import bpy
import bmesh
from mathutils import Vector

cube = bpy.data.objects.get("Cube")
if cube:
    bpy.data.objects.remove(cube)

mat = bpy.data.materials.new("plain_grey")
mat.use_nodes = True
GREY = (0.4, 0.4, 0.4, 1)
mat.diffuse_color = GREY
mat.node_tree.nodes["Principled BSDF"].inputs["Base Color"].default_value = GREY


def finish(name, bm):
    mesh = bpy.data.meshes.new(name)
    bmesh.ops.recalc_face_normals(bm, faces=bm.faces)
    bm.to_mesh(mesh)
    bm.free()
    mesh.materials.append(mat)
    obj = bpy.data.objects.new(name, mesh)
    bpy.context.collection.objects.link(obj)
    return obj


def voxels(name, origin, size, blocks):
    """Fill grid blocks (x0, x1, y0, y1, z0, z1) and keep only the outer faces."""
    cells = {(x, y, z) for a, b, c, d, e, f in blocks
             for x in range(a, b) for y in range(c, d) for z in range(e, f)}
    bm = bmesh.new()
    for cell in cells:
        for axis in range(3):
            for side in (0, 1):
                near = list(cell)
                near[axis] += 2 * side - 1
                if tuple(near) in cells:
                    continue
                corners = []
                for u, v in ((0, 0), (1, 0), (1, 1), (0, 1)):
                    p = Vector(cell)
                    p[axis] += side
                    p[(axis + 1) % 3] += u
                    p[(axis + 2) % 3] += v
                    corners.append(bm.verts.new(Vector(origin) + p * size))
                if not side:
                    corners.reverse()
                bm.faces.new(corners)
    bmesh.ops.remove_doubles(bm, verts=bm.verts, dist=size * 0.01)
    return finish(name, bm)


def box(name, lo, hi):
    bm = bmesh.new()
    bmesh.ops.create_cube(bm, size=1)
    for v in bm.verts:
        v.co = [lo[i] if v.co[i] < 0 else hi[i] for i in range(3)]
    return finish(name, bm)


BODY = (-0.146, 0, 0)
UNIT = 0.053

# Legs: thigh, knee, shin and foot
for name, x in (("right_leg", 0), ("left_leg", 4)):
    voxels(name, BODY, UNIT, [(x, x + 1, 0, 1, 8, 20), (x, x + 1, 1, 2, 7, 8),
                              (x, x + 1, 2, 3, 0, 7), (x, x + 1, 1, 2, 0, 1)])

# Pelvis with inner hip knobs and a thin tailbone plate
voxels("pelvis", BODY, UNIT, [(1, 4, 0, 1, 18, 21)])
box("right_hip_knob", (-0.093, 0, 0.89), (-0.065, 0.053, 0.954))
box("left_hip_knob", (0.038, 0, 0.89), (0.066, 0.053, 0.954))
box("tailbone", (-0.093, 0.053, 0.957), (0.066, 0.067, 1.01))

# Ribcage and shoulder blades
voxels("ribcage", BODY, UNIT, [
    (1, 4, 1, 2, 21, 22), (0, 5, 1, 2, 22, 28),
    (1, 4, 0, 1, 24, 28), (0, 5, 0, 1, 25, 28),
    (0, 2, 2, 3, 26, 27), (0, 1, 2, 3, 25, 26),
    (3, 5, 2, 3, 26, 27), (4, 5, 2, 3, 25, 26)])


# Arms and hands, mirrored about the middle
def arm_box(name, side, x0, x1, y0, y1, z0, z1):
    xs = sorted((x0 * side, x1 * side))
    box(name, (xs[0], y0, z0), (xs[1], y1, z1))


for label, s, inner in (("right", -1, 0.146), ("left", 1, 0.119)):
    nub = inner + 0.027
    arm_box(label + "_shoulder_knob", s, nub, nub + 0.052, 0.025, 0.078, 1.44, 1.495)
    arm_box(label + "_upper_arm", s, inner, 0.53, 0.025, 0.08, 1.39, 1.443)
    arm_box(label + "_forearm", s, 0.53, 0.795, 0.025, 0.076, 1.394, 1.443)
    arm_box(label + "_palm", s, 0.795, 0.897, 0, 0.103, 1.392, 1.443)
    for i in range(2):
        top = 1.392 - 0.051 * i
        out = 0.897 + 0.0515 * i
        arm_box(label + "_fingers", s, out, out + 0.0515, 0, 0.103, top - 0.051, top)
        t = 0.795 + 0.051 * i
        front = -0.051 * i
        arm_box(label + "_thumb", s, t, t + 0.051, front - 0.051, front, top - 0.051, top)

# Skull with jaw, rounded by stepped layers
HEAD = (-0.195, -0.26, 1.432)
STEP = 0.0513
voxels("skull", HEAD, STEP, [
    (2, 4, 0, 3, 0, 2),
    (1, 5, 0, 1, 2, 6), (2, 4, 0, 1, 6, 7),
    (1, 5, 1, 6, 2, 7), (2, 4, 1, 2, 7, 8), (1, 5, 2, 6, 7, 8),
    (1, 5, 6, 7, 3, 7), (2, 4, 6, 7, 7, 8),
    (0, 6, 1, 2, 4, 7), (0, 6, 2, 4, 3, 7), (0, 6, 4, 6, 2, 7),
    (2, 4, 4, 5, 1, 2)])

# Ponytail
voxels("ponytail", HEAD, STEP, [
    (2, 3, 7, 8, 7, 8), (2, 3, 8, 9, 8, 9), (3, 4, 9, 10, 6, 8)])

Problem to solve → Which lines of the entries above contain the string "name"? Copy each one.

Written response →
def finish(name, bm):
    mesh = bpy.data.meshes.new(name)
    obj = bpy.data.objects.new(name, mesh)
def voxels(name, origin, size, blocks):
    return finish(name, bm)
def box(name, lo, hi):
    return finish(name, bm)
for name, x in (("right_leg", 0), ("left_leg", 4)):
    voxels(name, BODY, UNIT, [(x, x + 1, 0, 1, 8, 20), (x, x + 1, 1, 2, 7, 8),
def arm_box(name, side, x0, x1, y0, y1, z0, z1):
    box(name, (xs[0], y0, z0), (xs[1], y1, z1))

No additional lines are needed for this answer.